Material provided »

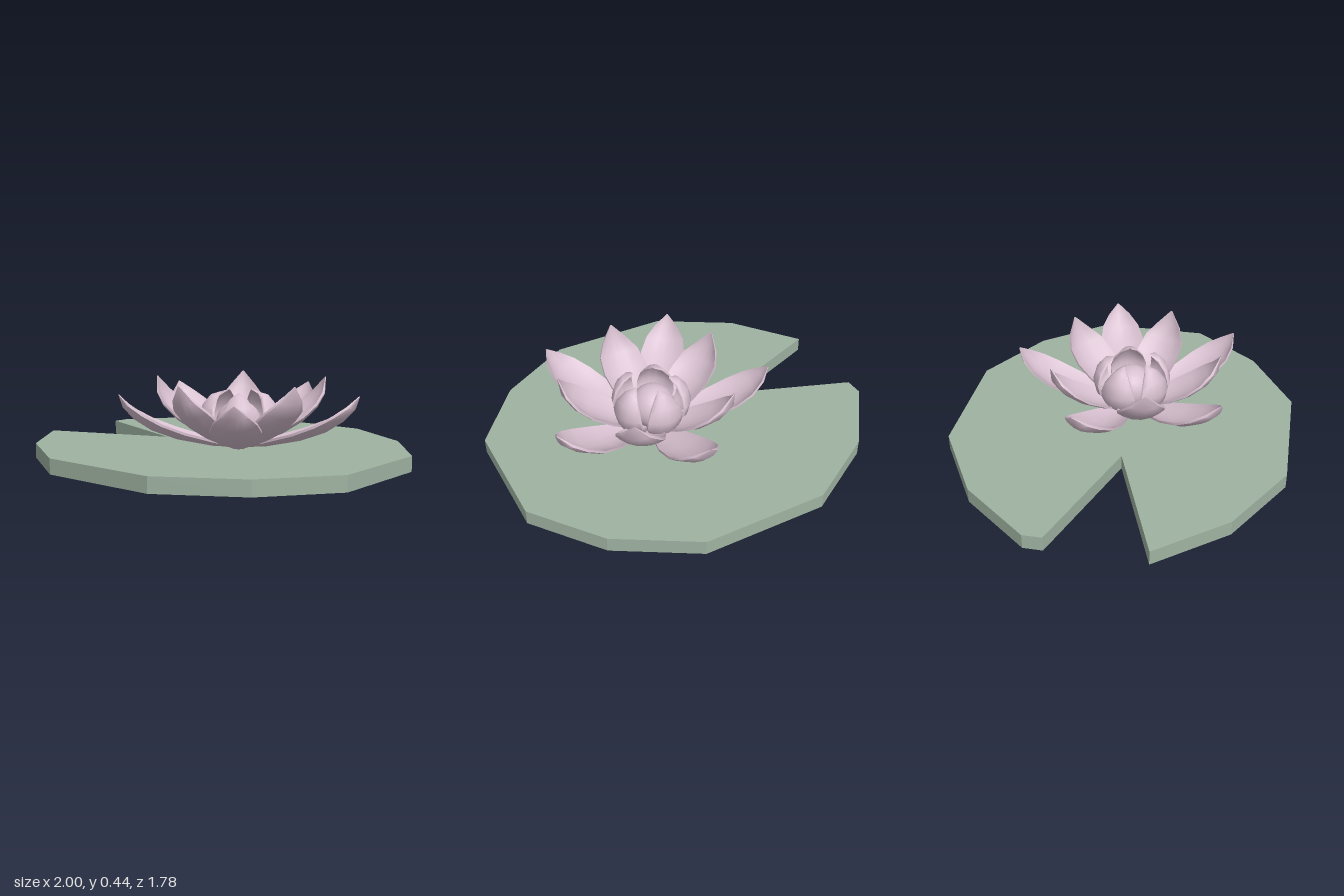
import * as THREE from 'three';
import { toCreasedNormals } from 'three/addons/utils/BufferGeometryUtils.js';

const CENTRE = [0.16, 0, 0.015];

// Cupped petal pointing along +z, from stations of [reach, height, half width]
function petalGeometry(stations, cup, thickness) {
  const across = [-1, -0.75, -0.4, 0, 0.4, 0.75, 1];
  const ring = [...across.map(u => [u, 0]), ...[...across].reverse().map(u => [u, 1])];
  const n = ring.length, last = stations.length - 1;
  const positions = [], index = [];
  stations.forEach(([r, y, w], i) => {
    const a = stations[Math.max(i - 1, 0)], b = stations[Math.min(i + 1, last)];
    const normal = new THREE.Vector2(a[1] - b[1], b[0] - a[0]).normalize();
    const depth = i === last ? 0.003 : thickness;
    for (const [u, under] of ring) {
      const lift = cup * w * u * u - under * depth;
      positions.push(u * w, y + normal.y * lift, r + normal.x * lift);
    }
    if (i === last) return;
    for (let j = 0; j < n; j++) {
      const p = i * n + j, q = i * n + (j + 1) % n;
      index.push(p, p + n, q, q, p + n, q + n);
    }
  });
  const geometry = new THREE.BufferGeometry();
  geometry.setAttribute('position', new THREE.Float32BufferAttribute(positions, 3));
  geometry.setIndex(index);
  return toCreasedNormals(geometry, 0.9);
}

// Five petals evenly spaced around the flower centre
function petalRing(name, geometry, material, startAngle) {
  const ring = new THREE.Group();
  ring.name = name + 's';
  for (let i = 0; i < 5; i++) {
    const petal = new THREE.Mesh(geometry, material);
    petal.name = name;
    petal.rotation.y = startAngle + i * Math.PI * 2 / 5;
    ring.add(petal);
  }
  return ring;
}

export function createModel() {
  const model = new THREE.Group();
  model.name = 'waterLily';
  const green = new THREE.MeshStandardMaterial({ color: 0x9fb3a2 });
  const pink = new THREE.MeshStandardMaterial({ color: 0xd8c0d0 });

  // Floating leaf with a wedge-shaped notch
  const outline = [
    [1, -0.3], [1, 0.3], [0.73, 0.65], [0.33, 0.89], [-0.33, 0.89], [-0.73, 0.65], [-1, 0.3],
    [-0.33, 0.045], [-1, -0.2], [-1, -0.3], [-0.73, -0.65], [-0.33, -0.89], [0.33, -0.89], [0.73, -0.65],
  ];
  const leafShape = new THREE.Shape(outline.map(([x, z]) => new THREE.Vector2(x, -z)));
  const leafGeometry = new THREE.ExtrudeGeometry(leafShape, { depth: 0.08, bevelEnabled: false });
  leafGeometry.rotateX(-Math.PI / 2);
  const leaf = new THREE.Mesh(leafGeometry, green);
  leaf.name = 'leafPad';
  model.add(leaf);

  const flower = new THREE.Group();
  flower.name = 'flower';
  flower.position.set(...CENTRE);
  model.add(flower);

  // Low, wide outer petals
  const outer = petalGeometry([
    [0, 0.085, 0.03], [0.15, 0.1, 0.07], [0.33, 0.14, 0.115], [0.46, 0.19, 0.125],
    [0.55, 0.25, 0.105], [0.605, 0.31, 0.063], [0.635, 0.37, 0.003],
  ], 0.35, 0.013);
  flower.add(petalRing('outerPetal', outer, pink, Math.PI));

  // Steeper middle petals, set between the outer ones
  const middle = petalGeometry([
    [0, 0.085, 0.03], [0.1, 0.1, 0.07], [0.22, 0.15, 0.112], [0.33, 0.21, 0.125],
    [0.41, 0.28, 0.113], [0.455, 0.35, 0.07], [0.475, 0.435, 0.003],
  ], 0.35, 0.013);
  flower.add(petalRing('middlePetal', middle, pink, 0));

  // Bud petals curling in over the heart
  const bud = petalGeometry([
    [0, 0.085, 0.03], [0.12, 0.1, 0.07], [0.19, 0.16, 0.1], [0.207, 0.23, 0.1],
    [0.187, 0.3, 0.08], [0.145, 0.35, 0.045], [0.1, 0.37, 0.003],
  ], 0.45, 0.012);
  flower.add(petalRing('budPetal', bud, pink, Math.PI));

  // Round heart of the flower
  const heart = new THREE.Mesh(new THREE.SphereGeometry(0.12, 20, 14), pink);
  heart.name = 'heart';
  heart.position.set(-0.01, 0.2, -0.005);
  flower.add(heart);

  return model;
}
--
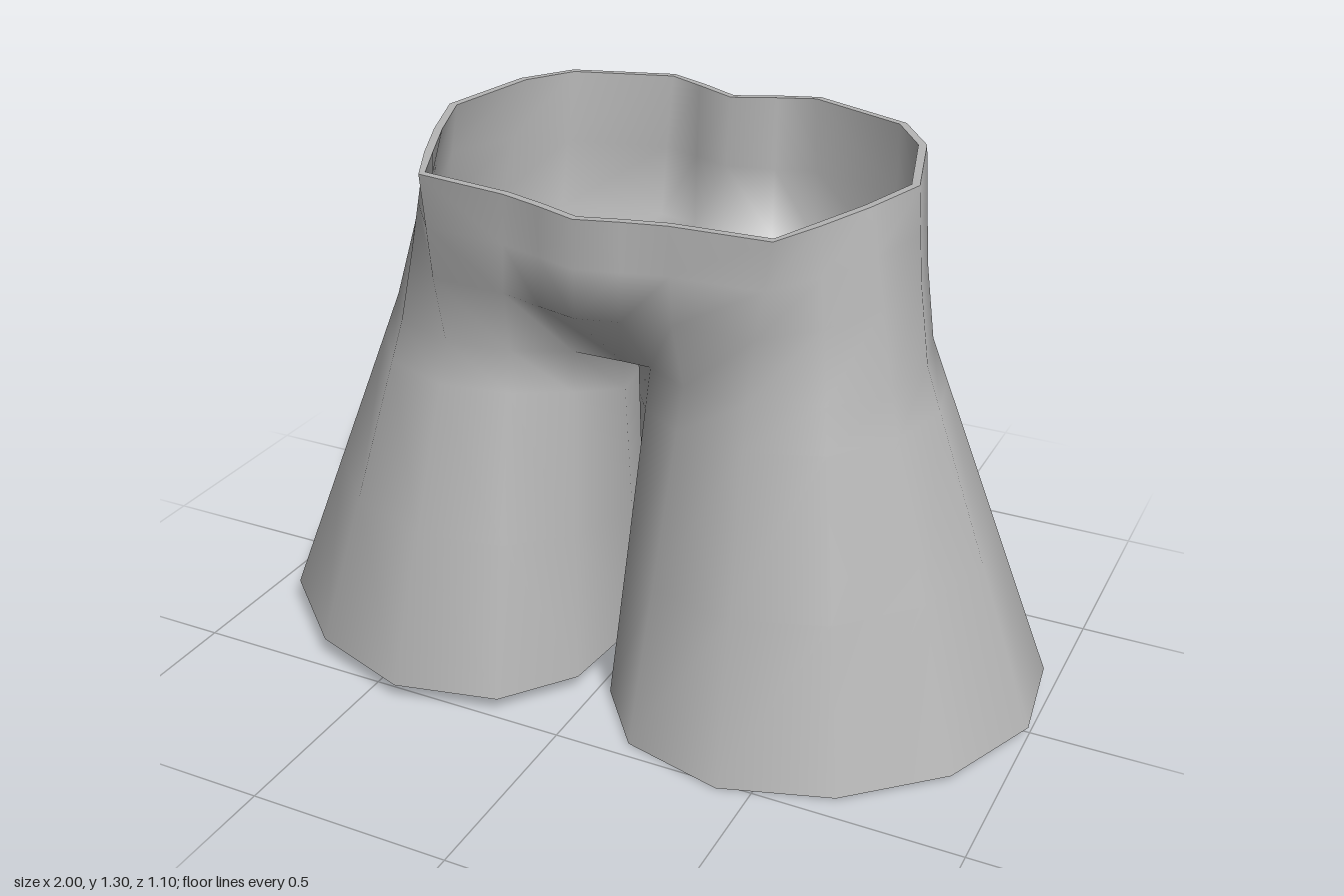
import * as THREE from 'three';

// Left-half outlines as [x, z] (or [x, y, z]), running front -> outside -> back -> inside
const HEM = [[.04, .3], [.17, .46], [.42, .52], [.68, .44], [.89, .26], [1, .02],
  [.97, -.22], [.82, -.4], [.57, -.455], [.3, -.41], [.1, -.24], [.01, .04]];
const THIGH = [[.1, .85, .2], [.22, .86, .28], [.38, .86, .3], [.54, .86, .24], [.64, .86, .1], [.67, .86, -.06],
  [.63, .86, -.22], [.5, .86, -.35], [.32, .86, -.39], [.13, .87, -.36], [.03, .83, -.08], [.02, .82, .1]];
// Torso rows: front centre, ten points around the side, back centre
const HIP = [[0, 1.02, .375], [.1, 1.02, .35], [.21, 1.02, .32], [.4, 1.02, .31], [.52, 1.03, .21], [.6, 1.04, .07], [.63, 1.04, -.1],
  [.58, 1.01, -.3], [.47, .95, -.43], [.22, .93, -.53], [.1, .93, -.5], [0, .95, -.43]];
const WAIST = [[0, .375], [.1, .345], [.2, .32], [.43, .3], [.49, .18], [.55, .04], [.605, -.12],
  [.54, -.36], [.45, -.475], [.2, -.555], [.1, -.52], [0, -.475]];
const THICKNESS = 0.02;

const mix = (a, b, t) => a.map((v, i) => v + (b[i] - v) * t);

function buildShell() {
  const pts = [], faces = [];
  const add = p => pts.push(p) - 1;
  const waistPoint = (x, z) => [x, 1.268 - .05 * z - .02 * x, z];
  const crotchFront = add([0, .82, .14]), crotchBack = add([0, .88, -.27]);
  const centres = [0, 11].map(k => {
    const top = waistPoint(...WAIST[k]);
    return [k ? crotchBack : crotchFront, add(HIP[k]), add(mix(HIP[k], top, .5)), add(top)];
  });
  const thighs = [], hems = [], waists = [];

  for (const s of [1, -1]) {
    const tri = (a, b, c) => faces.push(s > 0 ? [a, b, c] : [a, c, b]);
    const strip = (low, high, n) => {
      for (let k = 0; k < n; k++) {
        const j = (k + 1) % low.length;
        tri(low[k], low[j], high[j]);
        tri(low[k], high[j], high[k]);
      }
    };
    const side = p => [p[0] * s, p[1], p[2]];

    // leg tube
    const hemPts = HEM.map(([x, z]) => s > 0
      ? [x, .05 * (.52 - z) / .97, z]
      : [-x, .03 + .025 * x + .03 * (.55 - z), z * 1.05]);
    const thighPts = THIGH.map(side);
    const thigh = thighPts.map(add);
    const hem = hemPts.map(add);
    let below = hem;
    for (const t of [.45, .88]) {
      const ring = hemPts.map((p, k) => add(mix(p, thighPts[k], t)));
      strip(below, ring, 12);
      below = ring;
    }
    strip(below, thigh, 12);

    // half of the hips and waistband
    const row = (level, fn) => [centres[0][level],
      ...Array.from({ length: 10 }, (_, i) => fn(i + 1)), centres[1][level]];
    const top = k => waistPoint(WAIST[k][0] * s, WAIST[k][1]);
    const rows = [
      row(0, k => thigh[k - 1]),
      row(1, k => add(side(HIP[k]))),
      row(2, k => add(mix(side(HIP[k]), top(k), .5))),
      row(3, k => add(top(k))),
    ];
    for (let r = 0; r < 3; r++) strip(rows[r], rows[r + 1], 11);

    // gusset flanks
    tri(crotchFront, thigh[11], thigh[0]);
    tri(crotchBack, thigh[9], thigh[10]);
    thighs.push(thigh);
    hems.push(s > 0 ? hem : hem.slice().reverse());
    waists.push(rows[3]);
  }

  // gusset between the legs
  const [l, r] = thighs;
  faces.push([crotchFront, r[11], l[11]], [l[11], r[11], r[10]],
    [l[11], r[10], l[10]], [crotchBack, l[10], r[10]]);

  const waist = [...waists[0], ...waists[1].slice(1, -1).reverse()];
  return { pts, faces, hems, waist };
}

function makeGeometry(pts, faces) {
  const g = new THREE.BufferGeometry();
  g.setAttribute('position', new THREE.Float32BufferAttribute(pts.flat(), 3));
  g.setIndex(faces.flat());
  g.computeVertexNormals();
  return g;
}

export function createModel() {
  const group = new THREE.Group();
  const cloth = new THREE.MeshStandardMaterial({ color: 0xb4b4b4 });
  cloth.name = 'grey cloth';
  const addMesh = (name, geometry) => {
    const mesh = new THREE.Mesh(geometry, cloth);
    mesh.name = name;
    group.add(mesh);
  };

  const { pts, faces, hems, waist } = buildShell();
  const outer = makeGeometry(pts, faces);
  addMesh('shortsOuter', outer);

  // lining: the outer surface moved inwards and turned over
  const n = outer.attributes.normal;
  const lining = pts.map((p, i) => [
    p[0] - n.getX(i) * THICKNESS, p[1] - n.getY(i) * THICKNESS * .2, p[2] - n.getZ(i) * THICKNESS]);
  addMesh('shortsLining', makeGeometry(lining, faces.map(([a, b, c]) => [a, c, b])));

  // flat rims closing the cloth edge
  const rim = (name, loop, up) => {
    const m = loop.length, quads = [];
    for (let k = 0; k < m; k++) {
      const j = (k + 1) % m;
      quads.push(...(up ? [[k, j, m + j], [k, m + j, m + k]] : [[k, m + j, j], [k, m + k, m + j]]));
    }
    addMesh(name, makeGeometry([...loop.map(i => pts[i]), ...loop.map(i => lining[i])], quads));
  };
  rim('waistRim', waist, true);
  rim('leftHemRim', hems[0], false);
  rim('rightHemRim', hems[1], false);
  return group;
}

Activity » Among the lines above, repeat exactly those from the line with "ring.add(petal);" to the line with "const pink = new", counting both ends.

Result below »
    ring.add(petal);
  }
  return ring;
}

export function createModel() {
  const model = new THREE.Group();
  model.name = 'waterLily';
  const green = new THREE.MeshStandardMaterial({ color: 0x9fb3a2 });
  const pink = new THREE.MeshStandardMaterial({ color: 0xd8c0d0 });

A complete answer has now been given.